*** Opening PROVIDED DATA ***
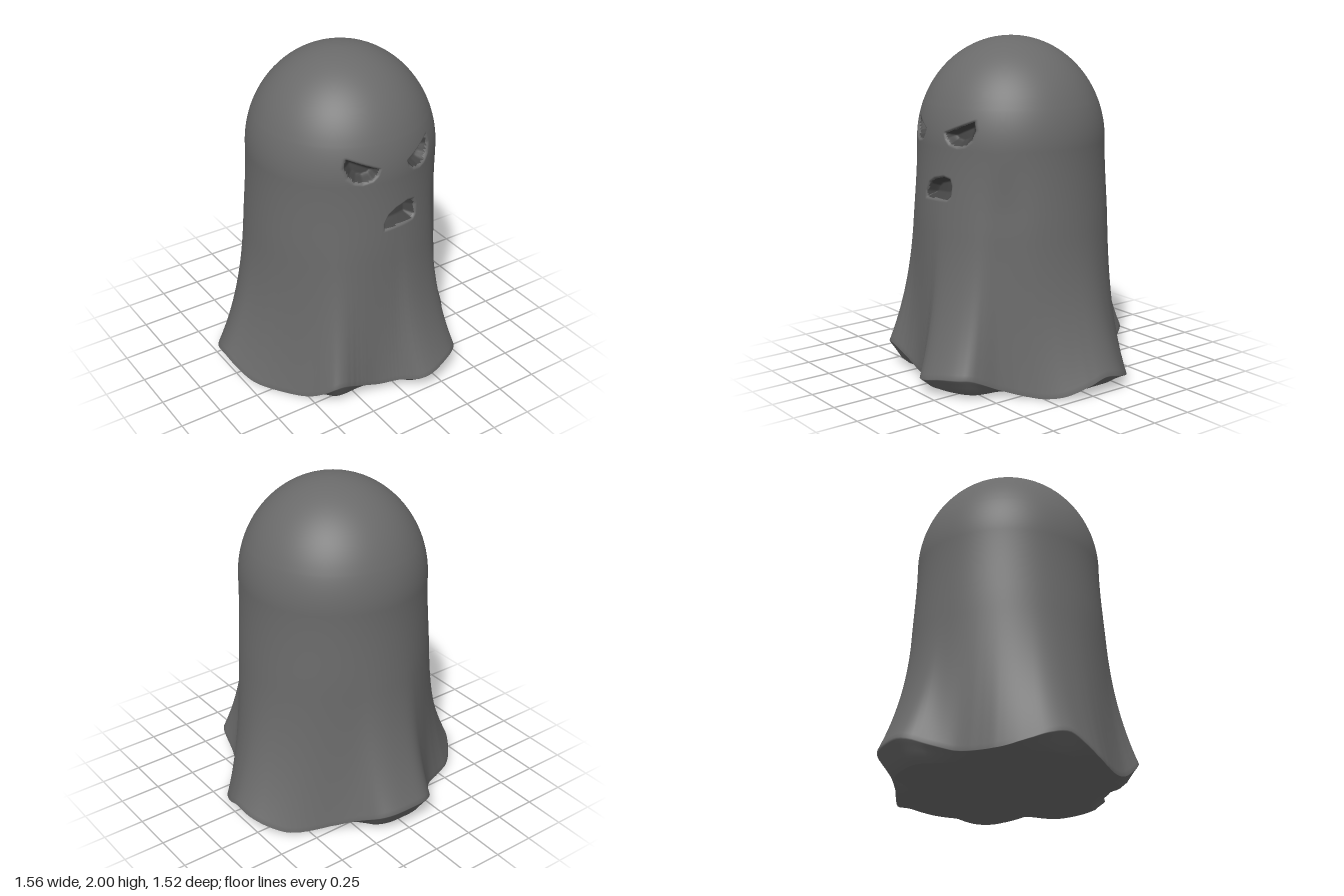
import * as THREE from 'three';

const COLS = 280;
const { lerp, smoothstep } = THREE.MathUtils;

// Hem of the sheet: x, y, z, running from the front round by the left side
const HEM = [
  [0, .07, .665], [.1, .09, .745], [.17, .105, .757], [.28, .13, .73], [.38, .14, .68], [.43, .14, .625],
  [.47, .06, .45], [.52, .02, .345], [.62, .005, .25], [.7, .02, .16], [.76, .07, .03], [.777, .11, -.08],
  [.765, .09, -.19], [.7, .05, -.3], [.6, .02, -.395], [.38, .05, -.52], [.27, .09, -.61], [.19, .14, -.72],
  [.12, .155, -.755], [0, .16, -.765], [-.12, .155, -.755], [-.18, .14, -.72], [-.27, .09, -.6], [-.36, .05, -.52],
  [-.6, .02, -.4], [-.7, .05, -.3], [-.765, .09, -.19], [-.78, .11, -.08], [-.76, .07, .03], [-.71, .02, .16],
  [-.57, .005, .36], [-.51, .03, .46], [-.47, .09, .55], [-.43, .15, .615], [-.38, .16, .63], [-.24, .1, .615],
  [-.12, .06, .62],
].map(p => new THREE.Vector3(...p));

// Face openings as outlines in x, y
const EYE = [[.092, 1.488], [.27, 1.565], [.286, 1.51], [.27, 1.455], [.235, 1.425], [.19, 1.415], [.135, 1.427], [.105, 1.455]];
const MOUTH = [[-.068, 1.1], [-.068, 1.14], [-.04, 1.19], [.01, 1.22], [.09, 1.24], [.14, 1.23], [.155, 1.19], [.15, 1.13], [.13, 1.11], [.03, 1.105]];
const OPENINGS = [EYE, EYE.map(([x, y]) => [-x, y]), MOUTH];

// Distance to an outline, positive inside
function insideDistance(outline, x, y) {
  let best = Infinity, inside = false;
  outline.forEach(([ax, ay], i) => {
    const [bx, by] = outline[(i + 1) % outline.length];
    const dx = bx - ax, dy = by - ay;
    const t = THREE.MathUtils.clamp(((x - ax) * dx + (y - ay) * dy) / (dx * dx + dy * dy), 0, 1);
    best = Math.min(best, Math.hypot(x - ax - t * dx, y - ay - t * dy));
    if ((ay > y) !== (by > y) && x < ax + (y - ay) / dy * dx) inside = !inside;
  });
  return inside ? best : -best;
}

// How far a point lies inside the nearest face opening
function faceInside(x, y, z) {
  if (z < 0 || y < 1 || y > 1.65) return -1;
  return Math.max(...OPENINGS.map(o => insideDistance(o, x, y)));
}

// Hem point in each column direction; columns crowd toward the face
function sampleHem() {
  const pts = new THREE.CatmullRomCurve3(HEM, true, 'centripetal').getPoints(1200);
  const polar = pts.map(p => ({ a: Math.atan2(p.x, p.z), r: Math.hypot(p.x, p.z), y: p.y })).sort((p, q) => p.a - q.a);
  return Array.from({ length: COLS }, (_, j) => {
    const u = (j / COLS) * 2 * Math.PI - Math.PI;
    const a = u - .7 * Math.sin(u);
    const near = polar.find(p => p.a >= a) ?? polar[0];
    return { a, r: near.r, y: Math.max(near.y, 0) };
  });
}

// Grid of rings, wrapped round, rows going downward; sunken cells form a second group
function ringsGeometry(rings, sunken) {
  const cloth = [], hollow = [];
  for (let i = 0; i < rings.length - 1; i++) {
    for (let j = 0; j < COLS; j++) {
      const k = (j + 1) % COLS;
      const a = i * COLS + j, b = i * COLS + k, c = a + COLS, d = b + COLS;
      const list = [a, b, c, d].every(v => sunken.has(v)) ? hollow : cloth;
      if (i > 0) list.push(a, c, b);
      list.push(b, c, d);
    }
  }
  const g = new THREE.BufferGeometry();
  g.setAttribute('position', new THREE.Float32BufferAttribute(rings.flat(2), 3));
  g.setIndex([...cloth, ...hollow]);
  g.addGroup(0, cloth.length, 0);
  g.addGroup(cloth.length, hollow.length, 1);
  g.computeVertexNormals();
  return g;
}

export function createModel() {
  const group = new THREE.Group();
  group.name = 'ghost';
  const clothMaterial = new THREE.MeshStandardMaterial({ color: 0x6a6a6a });
  const hollowMaterial = new THREE.MeshStandardMaterial({ color: 0x444444 });
  const hem = sampleHem();

  // Row heights: dome, finely divided face, draped skirt
  const levels = [];
  for (let i = 0; i <= 20; i++) levels.push(1.4 + .6 * Math.cos(i / 20 * 1.18));
  for (let y = 1.62; y > 1.06; y -= .006) levels.push(y);
  for (let i = 0; i <= 34; i++) levels.push(lerp(1.055, .1, i / 34));

  const sunken = new Set();
  const rings = levels.map((level, i) => hem.map((h, j) => {
    const dome = Math.sqrt(Math.max(0, 1 - (Math.max(0, level - 1.4) / .6) ** 2));
    const core = .553 * dome + .017 * (1 - smoothstep(level, .9, 1.4));
    const w = Math.max(0, (1.4 - level) / 1.3) ** 2.8;
    // Long crease down the front left of the cloth
    const crease = .02 * Math.exp(-(((h.a - .85) / .2) ** 2)) * (1 - smoothstep(level, 1, 1.4));
    let r = lerp(core - crease, h.r, w);
    const y = level > 1 ? level : lerp(h.y, 1, (level - .1) / .9);
    // Eyes and mouth sink in as soft-edged bowls
    const inside = faceInside(r * Math.sin(h.a), y, Math.cos(h.a));
    if (inside > 0) sunken.add(i * COLS + j);
    r -= .065 * smoothstep(inside, -.008, .035);
    return [r * Math.sin(h.a), y, r * Math.cos(h.a) + .01 * (1 - w)];
  }));

  // Hem curling under to the flat base
  for (const [scale, k] of [[.992, .08], [.975, .22], [.94, .5], [.905, .8], [.86, 1]]) {
    rings.push(hem.map(h => [h.r * scale * Math.sin(h.a), lerp(h.y, .02, k), h.r * scale * Math.cos(h.a)]));
  }
  const sheet = new THREE.Mesh(ringsGeometry(rings, sunken), [clothMaterial, hollowMaterial]);
  sheet.name = 'sheetWithFace';
  group.add(sheet);

  // Flat base
  const outline = new THREE.Shape(hem.map(h => new THREE.Vector2(h.r * .86 * Math.sin(h.a), h.r * .86 * Math.cos(h.a))));
  const base = new THREE.Mesh(new THREE.ShapeGeometry(outline).rotateX(Math.PI / 2), clothMaterial);
  base.name = 'base';
  base.position.y = .02;
  group.add(base);
  return group;
}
*** Closing PROVIDED DATA ***
> _PROBLEM TO SOLVE_
Print every record exactly without the images.

> _COMPLETED TASK_
import * as THREE from 'three';

const COLS = 280;
const { lerp, smoothstep } = THREE.MathUtils;

// Hem of the sheet: x, y, z, running from the front round by the left side
const HEM = [
  [0, .07, .665], [.1, .09, .745], [.17, .105, .757], [.28, .13, .73], [.38, .14, .68], [.43, .14, .625],
  [.47, .06, .45], [.52, .02, .345], [.62, .005, .25], [.7, .02, .16], [.76, .07, .03], [.777, .11, -.08],
  [.765, .09, -.19], [.7, .05, -.3], [.6, .02, -.395], [.38, .05, -.52], [.27, .09, -.61], [.19, .14, -.72],
  [.12, .155, -.755], [0, .16, -.765], [-.12, .155, -.755], [-.18, .14, -.72], [-.27, .09, -.6], [-.36, .05, -.52],
  [-.6, .02, -.4], [-.7, .05, -.3], [-.765, .09, -.19], [-.78, .11, -.08], [-.76, .07, .03], [-.71, .02, .16],
  [-.57, .005, .36], [-.51, .03, .46], [-.47, .09, .55], [-.43, .15, .615], [-.38, .16, .63], [-.24, .1, .615],
  [-.12, .06, .62],
].map(p => new THREE.Vector3(...p));

// Face openings as outlines in x, y
const EYE = [[.092, 1.488], [.27, 1.565], [.286, 1.51], [.27, 1.455], [.235, 1.425], [.19, 1.415], [.135, 1.427], [.105, 1.455]];
const MOUTH = [[-.068, 1.1], [-.068, 1.14], [-.04, 1.19], [.01, 1.22], [.09, 1.24], [.14, 1.23], [.155, 1.19], [.15, 1.13], [.13, 1.11], [.03, 1.105]];
const OPENINGS = [EYE, EYE.map(([x, y]) => [-x, y]), MOUTH];

// Distance to an outline, positive inside
function insideDistance(outline, x, y) {
  let best = Infinity, inside = false;
  outline.forEach(([ax, ay], i) => {
    const [bx, by] = outline[(i + 1) % outline.length];
    const dx = bx - ax, dy = by - ay;
    const t = THREE.MathUtils.clamp(((x - ax) * dx + (y - ay) * dy) / (dx * dx + dy * dy), 0, 1);
    best = Math.min(best, Math.hypot(x - ax - t * dx, y - ay - t * dy));
    if ((ay > y) !== (by > y) && x < ax + (y - ay) / dy * dx) inside = !inside;
  });
  return inside ? best : -best;
}

// How far a point lies inside the nearest face opening
function faceInside(x, y, z) {
  if (z < 0 || y < 1 || y > 1.65) return -1;
  return Math.max(...OPENINGS.map(o => insideDistance(o, x, y)));
}

// Hem point in each column direction; columns crowd toward the face
function sampleHem() {
  const pts = new THREE.CatmullRomCurve3(HEM, true, 'centripetal').getPoints(1200);
  const polar = pts.map(p => ({ a: Math.atan2(p.x, p.z), r: Math.hypot(p.x, p.z), y: p.y })).sort((p, q) => p.a - q.a);
  return Array.from({ length: COLS }, (_, j) => {
    const u = (j / COLS) * 2 * Math.PI - Math.PI;
    const a = u - .7 * Math.sin(u);
    const near = polar.find(p => p.a >= a) ?? polar[0];
    return { a, r: near.r, y: Math.max(near.y, 0) };
  });
}

// Grid of rings, wrapped round, rows going downward; sunken cells form a second group
function ringsGeometry(rings, sunken) {
  const cloth = [], hollow = [];
  for (let i = 0; i < rings.length - 1; i++) {
    for (let j = 0; j < COLS; j++) {
      const k = (j + 1) % COLS;
      const a = i * COLS + j, b = i * COLS + k, c = a + COLS, d = b + COLS;
      const list = [a, b, c, d].every(v => sunken.has(v)) ? hollow : cloth;
      if (i > 0) list.push(a, c, b);
      list.push(b, c, d);
    }
  }
  const g = new THREE.BufferGeometry();
  g.setAttribute('position', new THREE.Float32BufferAttribute(rings.flat(2), 3));
  g.setIndex([...cloth, ...hollow]);
  g.addGroup(0, cloth.length, 0);
  g.addGroup(cloth.length, hollow.length, 1);
  g.computeVertexNormals();
  return g;
}

export function createModel() {
  const group = new THREE.Group();
  group.name = 'ghost';
  const clothMaterial = new THREE.MeshStandardMaterial({ color: 0x6a6a6a });
  const hollowMaterial = new THREE.MeshStandardMaterial({ color: 0x444444 });
  const hem = sampleHem();

  // Row heights: dome, finely divided face, draped skirt
  const levels = [];
  for (let i = 0; i <= 20; i++) levels.push(1.4 + .6 * Math.cos(i / 20 * 1.18));
  for (let y = 1.62; y > 1.06; y -= .006) levels.push(y);
  for (let i = 0; i <= 34; i++) levels.push(lerp(1.055, .1, i / 34));

  const sunken = new Set();
  const rings = levels.map((level, i) => hem.map((h, j) => {
    const dome = Math.sqrt(Math.max(0, 1 - (Math.max(0, level - 1.4) / .6) ** 2));
    const core = .553 * dome + .017 * (1 - smoothstep(level, .9, 1.4));
    const w = Math.max(0, (1.4 - level) / 1.3) ** 2.8;
    // Long crease down the front left of the cloth
    const crease = .02 * Math.exp(-(((h.a - .85) / .2) ** 2)) * (1 - smoothstep(level, 1, 1.4));
    let r = lerp(core - crease, h.r, w);
    const y = level > 1 ? level : lerp(h.y, 1, (level - .1) / .9);
    // Eyes and mouth sink in as soft-edged bowls
    const inside = faceInside(r * Math.sin(h.a), y, Math.cos(h.a));
    if (inside > 0) sunken.add(i * COLS + j);
    r -= .065 * smoothstep(inside, -.008, .035);
    return [r * Math.sin(h.a), y, r * Math.cos(h.a) + .01 * (1 - w)];
  }));

  // Hem curling under to the flat base
  for (const [scale, k] of [[.992, .08], [.975, .22], [.94, .5], [.905, .8], [.86, 1]]) {
    rings.push(hem.map(h => [h.r * scale * Math.sin(h.a), lerp(h.y, .02, k), h.r * scale * Math.cos(h.a)]));
  }
  const sheet = new THREE.Mesh(ringsGeometry(rings, sunken), [clothMaterial, hollowMaterial]);
  sheet.name = 'sheetWithFace';
  group.add(sheet);

  // Flat base
  const outline = new THREE.Shape(hem.map(h => new THREE.Vector2(h.r * .86 * Math.sin(h.a), h.r * .86 * Math.cos(h.a))));
  const base = new THREE.Mesh(new THREE.ShapeGeometry(outline).rotateX(Math.PI / 2), clothMaterial);
  base.name = 'base';
  base.position.y = .02;
  group.add(base);
  return group;
}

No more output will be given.